“It’s all combining to make it possible for these guys to hit these long field goals,” Smith said. “It’s not going to be long before these guys start hitting 60 yarders, and people are like, ‘Oh yeah. No big deal.’”

70-yard field goals are in sight

Anytime he works with a group of high school kickers, Husted typically opens by asking the same question.

“Who here had their best kick ever on an extra point?” the ex-Buccaneers kicker will say. When a bunch of hands go up, Husted explains, “It’s because you weren’t trying to hammer the ball. You were relaxed and you knew you had the distance.”

What Husted wants young kickers to realize is that the secret to nailing 60-yard field goals isn’t closing your eyes, holding your breath and swinging as hard as you can. It’s more about taking a deep, calming breath, repeating your usual motion and striking the ball just right so that it explodes off the foot yet feels like you barely hit it.

Most NFL-caliber kickers now have range out to at least 60 yards.
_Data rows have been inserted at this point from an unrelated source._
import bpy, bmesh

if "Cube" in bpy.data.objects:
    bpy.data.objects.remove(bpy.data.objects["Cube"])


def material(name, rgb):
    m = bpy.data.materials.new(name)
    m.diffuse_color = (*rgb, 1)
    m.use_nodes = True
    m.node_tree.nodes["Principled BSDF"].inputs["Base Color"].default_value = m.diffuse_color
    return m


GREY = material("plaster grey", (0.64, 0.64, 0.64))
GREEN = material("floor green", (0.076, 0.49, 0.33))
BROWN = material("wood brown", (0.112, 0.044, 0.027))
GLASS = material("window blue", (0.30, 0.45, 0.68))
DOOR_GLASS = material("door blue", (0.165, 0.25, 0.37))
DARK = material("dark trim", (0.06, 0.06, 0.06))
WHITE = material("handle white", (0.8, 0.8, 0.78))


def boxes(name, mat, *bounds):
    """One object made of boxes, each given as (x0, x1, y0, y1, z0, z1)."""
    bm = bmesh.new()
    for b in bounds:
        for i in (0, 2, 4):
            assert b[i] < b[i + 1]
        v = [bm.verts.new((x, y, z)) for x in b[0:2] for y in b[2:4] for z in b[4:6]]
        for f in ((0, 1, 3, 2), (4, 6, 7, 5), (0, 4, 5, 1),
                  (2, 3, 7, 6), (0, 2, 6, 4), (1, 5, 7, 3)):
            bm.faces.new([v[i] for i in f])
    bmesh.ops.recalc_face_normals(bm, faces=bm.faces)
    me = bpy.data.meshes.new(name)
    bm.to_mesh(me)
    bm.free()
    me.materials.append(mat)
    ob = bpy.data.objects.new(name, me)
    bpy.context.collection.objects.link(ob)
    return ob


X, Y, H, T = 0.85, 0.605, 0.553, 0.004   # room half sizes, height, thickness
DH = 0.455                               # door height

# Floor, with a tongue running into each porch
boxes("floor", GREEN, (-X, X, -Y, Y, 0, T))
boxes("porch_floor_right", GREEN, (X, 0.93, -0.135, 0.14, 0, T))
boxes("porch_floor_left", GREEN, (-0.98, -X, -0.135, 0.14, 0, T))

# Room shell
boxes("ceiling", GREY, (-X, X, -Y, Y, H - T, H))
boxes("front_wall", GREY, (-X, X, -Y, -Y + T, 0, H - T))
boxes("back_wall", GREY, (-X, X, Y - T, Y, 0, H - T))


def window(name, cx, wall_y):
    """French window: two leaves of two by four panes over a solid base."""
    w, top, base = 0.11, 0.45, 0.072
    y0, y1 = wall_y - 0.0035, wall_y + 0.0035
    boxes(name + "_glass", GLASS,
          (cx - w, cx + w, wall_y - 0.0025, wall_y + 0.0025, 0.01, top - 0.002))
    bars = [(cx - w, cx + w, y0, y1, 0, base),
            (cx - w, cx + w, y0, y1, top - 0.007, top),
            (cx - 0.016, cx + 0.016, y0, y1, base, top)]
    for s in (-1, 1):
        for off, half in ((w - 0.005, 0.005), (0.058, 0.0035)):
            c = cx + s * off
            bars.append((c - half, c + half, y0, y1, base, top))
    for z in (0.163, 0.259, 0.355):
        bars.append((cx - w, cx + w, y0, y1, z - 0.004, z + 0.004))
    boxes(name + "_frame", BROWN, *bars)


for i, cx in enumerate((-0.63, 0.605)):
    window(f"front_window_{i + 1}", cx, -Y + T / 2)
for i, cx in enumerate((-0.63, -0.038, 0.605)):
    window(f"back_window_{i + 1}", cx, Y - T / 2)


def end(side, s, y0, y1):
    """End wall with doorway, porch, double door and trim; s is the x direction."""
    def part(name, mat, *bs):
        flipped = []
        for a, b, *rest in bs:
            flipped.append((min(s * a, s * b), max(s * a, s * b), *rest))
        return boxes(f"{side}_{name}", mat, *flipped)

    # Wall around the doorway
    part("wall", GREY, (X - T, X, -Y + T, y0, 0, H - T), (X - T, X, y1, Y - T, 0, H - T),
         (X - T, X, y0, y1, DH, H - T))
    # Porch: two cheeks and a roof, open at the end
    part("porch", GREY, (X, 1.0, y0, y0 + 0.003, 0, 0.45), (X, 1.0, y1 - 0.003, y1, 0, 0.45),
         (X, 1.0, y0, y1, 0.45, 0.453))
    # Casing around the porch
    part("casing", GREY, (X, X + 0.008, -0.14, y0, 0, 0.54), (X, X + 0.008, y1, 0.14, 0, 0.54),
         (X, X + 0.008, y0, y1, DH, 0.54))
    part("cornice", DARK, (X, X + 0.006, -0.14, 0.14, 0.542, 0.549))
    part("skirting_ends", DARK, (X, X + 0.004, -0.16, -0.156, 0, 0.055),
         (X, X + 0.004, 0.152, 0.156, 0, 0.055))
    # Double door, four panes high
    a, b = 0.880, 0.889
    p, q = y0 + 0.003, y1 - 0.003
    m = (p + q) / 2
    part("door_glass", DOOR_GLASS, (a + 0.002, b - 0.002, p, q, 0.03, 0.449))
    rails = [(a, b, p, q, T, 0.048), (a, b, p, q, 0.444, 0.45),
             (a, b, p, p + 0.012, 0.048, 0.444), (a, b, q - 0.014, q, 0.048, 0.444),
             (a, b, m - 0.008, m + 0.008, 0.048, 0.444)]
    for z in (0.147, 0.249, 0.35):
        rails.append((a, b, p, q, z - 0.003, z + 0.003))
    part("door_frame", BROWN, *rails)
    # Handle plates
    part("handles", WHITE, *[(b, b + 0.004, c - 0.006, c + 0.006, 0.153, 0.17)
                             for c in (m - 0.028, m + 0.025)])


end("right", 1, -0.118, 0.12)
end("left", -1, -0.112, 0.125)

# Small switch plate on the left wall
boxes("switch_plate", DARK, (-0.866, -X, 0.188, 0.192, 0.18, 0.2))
The strongest-legged can hit from 65 yards and beyond, especially at high altitude, with a gust of wind at their back or using a well-worn football with a little air removed.

Only when attempting a field goal beyond a range they find comfortable do NFL kickers sometimes adjust their technique. That might mean a longer approach or a more forceful leg swing in hopes of generating extra power. What it almost never means is a line-drive kick at a lower trajectory because of the threat of a rusher blocking it.

Examine Tucker’s record 66-yard field goal from late September, and you’ll see him take two extra steps backward just before beginning his approach. Other kickers view that as a calculated risk to get some extra oomph, a shrewd move in retrospect considering that his kick ricocheted off the crossbar on its way through the uprights.

“I think that’s just a veteran kicker knowing what his limitations are, knowing that he needs to get a little bit more into it and trusting every other part of his process,” said retired NFL punter David Brader, now a successful kicking coach.

There are other kickers in the NFL with a 66-yard field goal in their arsenal, but none can be sure they’ll get an opportunity to match or beat Tucker’s record in a game. NFL coaches still seldom try kicks of 60 yards and beyond because the downside of a miss is giving the opposing team the ball at around midfield. Even when there are just a few ticks left in a half, the opposing team still gets a crack at returning a missed kick for a score.

That’s a risk that was driven home hours before Tucker hit from 66 yards. That same day, Prater fell a couple yards short from 68 at the end of the first half and a Jacksonville Jaguars player returned the kick 109 yards for a touchdown.

It’s important to remember, however, that it wasn’t too long ago that the same sentiment applied to field goals of 50 yards and beyond. Only once NFL kickers began making more of those than they missed did they begin receiving more and more opportunities.

Kicking coaches say they expect to see the same pattern emerge with field goals of 60 or more yards. Most don’t envision Tucker’s record having a shelf life of more than a few years. A few even believe it won’t be long before a team calls upon their kicker to attempt a last-gasp 70-yard field goal and he strikes it just right.

“If the technique gets better than it is now, I’m telling you the sky’s the limit,” Hollis said. “You’ll see 70-yard game-winning kicks. Maybe even 75.”

What excites Novak is the combination of power and reliability that today’s best kickers boast. Five of them demonstrated that to Novak firsthand a few months ago on a sun-splashed afternoon in San Diego.

“When these guys kick from 60, 65 yards, me being a kicker, I get up off my couch,” Novak said. “It’s exciting because you know the guy attempting it can make it. I’ve seen it with my own eyes.”